YOUR OBJECTIVE: Output all of the data below exactly as given.
DATA PROVIDED Block Start
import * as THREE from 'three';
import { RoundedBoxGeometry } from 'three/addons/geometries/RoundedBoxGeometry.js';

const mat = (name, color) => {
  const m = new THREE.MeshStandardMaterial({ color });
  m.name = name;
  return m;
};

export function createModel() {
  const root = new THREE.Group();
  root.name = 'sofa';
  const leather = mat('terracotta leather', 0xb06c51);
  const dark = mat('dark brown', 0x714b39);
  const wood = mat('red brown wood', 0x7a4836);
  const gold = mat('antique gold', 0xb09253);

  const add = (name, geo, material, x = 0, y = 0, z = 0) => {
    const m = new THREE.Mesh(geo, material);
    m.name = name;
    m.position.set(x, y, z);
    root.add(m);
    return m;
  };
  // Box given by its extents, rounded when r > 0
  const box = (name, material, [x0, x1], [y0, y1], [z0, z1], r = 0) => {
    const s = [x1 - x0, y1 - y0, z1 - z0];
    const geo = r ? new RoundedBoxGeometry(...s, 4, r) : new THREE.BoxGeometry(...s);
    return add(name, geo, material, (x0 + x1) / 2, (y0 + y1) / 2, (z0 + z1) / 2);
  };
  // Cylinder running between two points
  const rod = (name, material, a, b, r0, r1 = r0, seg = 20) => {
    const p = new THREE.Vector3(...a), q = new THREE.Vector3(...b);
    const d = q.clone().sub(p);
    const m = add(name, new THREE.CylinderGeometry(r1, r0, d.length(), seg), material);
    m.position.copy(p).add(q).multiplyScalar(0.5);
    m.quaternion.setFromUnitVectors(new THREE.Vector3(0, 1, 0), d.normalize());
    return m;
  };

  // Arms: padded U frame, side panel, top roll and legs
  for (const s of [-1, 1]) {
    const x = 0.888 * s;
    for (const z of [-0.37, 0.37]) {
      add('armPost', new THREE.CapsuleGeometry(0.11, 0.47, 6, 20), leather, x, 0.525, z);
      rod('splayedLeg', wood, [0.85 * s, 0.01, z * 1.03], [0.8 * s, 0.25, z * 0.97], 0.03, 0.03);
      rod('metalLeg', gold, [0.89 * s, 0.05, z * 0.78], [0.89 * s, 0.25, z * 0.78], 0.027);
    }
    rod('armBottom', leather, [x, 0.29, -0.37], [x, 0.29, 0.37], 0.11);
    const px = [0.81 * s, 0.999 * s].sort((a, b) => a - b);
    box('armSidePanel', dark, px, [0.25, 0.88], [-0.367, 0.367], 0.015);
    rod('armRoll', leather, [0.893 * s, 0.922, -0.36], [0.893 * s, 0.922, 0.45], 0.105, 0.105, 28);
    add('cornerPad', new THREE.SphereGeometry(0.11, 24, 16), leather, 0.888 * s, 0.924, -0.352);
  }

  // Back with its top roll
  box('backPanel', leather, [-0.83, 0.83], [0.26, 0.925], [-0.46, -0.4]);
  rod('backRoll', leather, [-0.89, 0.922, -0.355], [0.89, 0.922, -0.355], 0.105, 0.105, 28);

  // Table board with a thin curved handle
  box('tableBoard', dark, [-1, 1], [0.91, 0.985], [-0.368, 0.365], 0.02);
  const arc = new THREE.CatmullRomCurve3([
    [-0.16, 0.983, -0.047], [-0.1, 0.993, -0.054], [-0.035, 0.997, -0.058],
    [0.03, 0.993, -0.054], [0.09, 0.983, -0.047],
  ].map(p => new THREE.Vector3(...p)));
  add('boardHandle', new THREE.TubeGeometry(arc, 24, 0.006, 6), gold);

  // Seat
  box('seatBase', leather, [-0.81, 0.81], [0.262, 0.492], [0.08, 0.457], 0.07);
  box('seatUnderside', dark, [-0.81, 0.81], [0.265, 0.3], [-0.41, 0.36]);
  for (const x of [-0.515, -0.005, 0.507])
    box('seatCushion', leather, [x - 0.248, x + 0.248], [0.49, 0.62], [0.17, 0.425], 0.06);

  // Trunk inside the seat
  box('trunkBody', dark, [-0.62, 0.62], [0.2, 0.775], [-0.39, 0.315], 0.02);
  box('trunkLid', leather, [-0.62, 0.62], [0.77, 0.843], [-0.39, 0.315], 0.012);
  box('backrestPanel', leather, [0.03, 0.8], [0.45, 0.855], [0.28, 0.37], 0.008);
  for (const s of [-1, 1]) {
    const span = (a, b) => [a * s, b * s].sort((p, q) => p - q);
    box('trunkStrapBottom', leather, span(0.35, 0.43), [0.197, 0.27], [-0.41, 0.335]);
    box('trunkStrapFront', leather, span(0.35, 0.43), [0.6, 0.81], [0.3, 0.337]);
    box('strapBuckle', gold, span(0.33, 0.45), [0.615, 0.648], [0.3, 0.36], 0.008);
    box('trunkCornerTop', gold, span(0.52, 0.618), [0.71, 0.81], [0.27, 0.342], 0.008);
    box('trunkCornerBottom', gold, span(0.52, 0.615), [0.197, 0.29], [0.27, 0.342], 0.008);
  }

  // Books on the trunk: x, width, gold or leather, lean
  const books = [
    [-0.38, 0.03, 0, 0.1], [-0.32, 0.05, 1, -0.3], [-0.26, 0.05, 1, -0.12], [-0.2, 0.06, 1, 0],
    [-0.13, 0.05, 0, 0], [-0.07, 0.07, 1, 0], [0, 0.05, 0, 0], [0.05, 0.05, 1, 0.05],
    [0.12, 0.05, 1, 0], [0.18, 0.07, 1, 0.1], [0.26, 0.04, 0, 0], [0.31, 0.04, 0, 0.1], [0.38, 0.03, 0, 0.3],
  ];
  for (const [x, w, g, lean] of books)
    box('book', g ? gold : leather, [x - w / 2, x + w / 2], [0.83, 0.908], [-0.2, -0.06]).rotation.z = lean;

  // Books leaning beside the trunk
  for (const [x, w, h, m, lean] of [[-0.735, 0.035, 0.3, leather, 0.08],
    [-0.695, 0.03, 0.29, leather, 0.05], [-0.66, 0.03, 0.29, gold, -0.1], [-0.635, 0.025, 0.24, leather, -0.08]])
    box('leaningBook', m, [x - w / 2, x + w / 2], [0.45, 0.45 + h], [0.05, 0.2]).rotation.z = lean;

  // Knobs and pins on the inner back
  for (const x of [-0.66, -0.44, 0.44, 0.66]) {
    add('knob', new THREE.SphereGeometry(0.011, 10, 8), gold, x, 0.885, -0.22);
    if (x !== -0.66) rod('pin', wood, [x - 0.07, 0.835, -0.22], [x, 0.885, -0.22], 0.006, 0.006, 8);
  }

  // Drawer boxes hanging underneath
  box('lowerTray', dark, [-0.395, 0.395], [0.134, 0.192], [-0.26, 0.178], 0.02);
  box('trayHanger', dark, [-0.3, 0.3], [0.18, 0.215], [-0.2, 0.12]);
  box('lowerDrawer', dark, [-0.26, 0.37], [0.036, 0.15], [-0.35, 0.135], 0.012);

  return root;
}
DATA PROVIDED Block End
SOLUTION TO THIS EXERCISE:
import * as THREE from 'three';
import { RoundedBoxGeometry } from 'three/addons/geometries/RoundedBoxGeometry.js';

const mat = (name, color) => {
  const m = new THREE.MeshStandardMaterial({ color });
  m.name = name;
  return m;
};

export function createModel() {
  const root = new THREE.Group();
  root.name = 'sofa';
  const leather = mat('terracotta leather', 0xb06c51);
  const dark = mat('dark brown', 0x714b39);
  const wood = mat('red brown wood', 0x7a4836);
  const gold = mat('antique gold', 0xb09253);

  const add = (name, geo, material, x = 0, y = 0, z = 0) => {
    const m = new THREE.Mesh(geo, material);
    m.name = name;
    m.position.set(x, y, z);
    root.add(m);
    return m;
  };
  // Box given by its extents, rounded when r > 0
  const box = (name, material, [x0, x1], [y0, y1], [z0, z1], r = 0) => {
    const s = [x1 - x0, y1 - y0, z1 - z0];
    const geo = r ? new RoundedBoxGeometry(...s, 4, r) : new THREE.BoxGeometry(...s);
    return add(name, geo, material, (x0 + x1) / 2, (y0 + y1) / 2, (z0 + z1) / 2);
  };
  // Cylinder running between two points
  const rod = (name, material, a, b, r0, r1 = r0, seg = 20) => {
    const p = new THREE.Vector3(...a), q = new THREE.Vector3(...b);
    const d = q.clone().sub(p);
    const m = add(name, new THREE.CylinderGeometry(r1, r0, d.length(), seg), material);
    m.position.copy(p).add(q).multiplyScalar(0.5);
    m.quaternion.setFromUnitVectors(new THREE.Vector3(0, 1, 0), d.normalize());
    return m;
  };

  // Arms: padded U frame, side panel, top roll and legs
  for (const s of [-1, 1]) {
    const x = 0.888 * s;
    for (const z of [-0.37, 0.37]) {
      add('armPost', new THREE.CapsuleGeometry(0.11, 0.47, 6, 20), leather, x, 0.525, z);
      rod('splayedLeg', wood, [0.85 * s, 0.01, z * 1.03], [0.8 * s, 0.25, z * 0.97], 0.03, 0.03);
      rod('metalLeg', gold, [0.89 * s, 0.05, z * 0.78], [0.89 * s, 0.25, z * 0.78], 0.027);
    }
    rod('armBottom', leather, [x, 0.29, -0.37], [x, 0.29, 0.37], 0.11);
    const px = [0.81 * s, 0.999 * s].sort((a, b) => a - b);
    box('armSidePanel', dark, px, [0.25, 0.88], [-0.367, 0.367], 0.015);
    rod('armRoll', leather, [0.893 * s, 0.922, -0.36], [0.893 * s, 0.922, 0.45], 0.105, 0.105, 28);
    add('cornerPad', new THREE.SphereGeometry(0.11, 24, 16), leather, 0.888 * s, 0.924, -0.352);
  }

  // Back with its top roll
  box('backPanel', leather, [-0.83, 0.83], [0.26, 0.925], [-0.46, -0.4]);
  rod('backRoll', leather, [-0.89, 0.922, -0.355], [0.89, 0.922, -0.355], 0.105, 0.105, 28);

  // Table board with a thin curved handle
  box('tableBoard', dark, [-1, 1], [0.91, 0.985], [-0.368, 0.365], 0.02);
  const arc = new THREE.CatmullRomCurve3([
    [-0.16, 0.983, -0.047], [-0.1, 0.993, -0.054], [-0.035, 0.997, -0.058],
    [0.03, 0.993, -0.054], [0.09, 0.983, -0.047],
  ].map(p => new THREE.Vector3(...p)));
  add('boardHandle', new THREE.TubeGeometry(arc, 24, 0.006, 6), gold);

  // Seat
  box('seatBase', leather, [-0.81, 0.81], [0.262, 0.492], [0.08, 0.457], 0.07);
  box('seatUnderside', dark, [-0.81, 0.81], [0.265, 0.3], [-0.41, 0.36]);
  for (const x of [-0.515, -0.005, 0.507])
    box('seatCushion', leather, [x - 0.248, x + 0.248], [0.49, 0.62], [0.17, 0.425], 0.06);

  // Trunk inside the seat
  box('trunkBody', dark, [-0.62, 0.62], [0.2, 0.775], [-0.39, 0.315], 0.02);
  box('trunkLid', leather, [-0.62, 0.62], [0.77, 0.843], [-0.39, 0.315], 0.012);
  box('backrestPanel', leather, [0.03, 0.8], [0.45, 0.855], [0.28, 0.37], 0.008);
  for (const s of [-1, 1]) {
    const span = (a, b) => [a * s, b * s].sort((p, q) => p - q);
    box('trunkStrapBottom', leather, span(0.35, 0.43), [0.197, 0.27], [-0.41, 0.335]);
    box('trunkStrapFront', leather, span(0.35, 0.43), [0.6, 0.81], [0.3, 0.337]);
    box('strapBuckle', gold, span(0.33, 0.45), [0.615, 0.648], [0.3, 0.36], 0.008);
    box('trunkCornerTop', gold, span(0.52, 0.618), [0.71, 0.81], [0.27, 0.342], 0.008);
    box('trunkCornerBottom', gold, span(0.52, 0.615), [0.197, 0.29], [0.27, 0.342], 0.008);
  }

  // Books on the trunk: x, width, gold or leather, lean
  const books = [
    [-0.38, 0.03, 0, 0.1], [-0.32, 0.05, 1, -0.3], [-0.26, 0.05, 1, -0.12], [-0.2, 0.06, 1, 0],
    [-0.13, 0.05, 0, 0], [-0.07, 0.07, 1, 0], [0, 0.05, 0, 0], [0.05, 0.05, 1, 0.05],
    [0.12, 0.05, 1, 0], [0.18, 0.07, 1, 0.1], [0.26, 0.04, 0, 0], [0.31, 0.04, 0, 0.1], [0.38, 0.03, 0, 0.3],
  ];
  for (const [x, w, g, lean] of books)
    box('book', g ? gold : leather, [x - w / 2, x + w / 2], [0.83, 0.908], [-0.2, -0.06]).rotation.z = lean;

  // Books leaning beside the trunk
  for (const [x, w, h, m, lean] of [[-0.735, 0.035, 0.3, leather, 0.08],
    [-0.695, 0.03, 0.29, leather, 0.05], [-0.66, 0.03, 0.29, gold, -0.1], [-0.635, 0.025, 0.24, leather, -0.08]])
    box('leaningBook', m, [x - w / 2, x + w / 2], [0.45, 0.45 + h], [0.05, 0.2]).rotation.z = lean;

  // Knobs and pins on the inner back
  for (const x of [-0.66, -0.44, 0.44, 0.66]) {
    add('knob', new THREE.SphereGeometry(0.011, 10, 8), gold, x, 0.885, -0.22);
    if (x !== -0.66) rod('pin', wood, [x - 0.07, 0.835, -0.22], [x, 0.885, -0.22], 0.006, 0.006, 8);
  }

  // Drawer boxes hanging underneath
  box('lowerTray', dark, [-0.395, 0.395], [0.134, 0.192], [-0.26, 0.178], 0.02);
  box('trayHanger', dark, [-0.3, 0.3], [0.18, 0.215], [-0.2, 0.12]);
  box('lowerDrawer', dark, [-0.26, 0.37], [0.036, 0.15], [-0.35, 0.135], 0.012);

  return root;
}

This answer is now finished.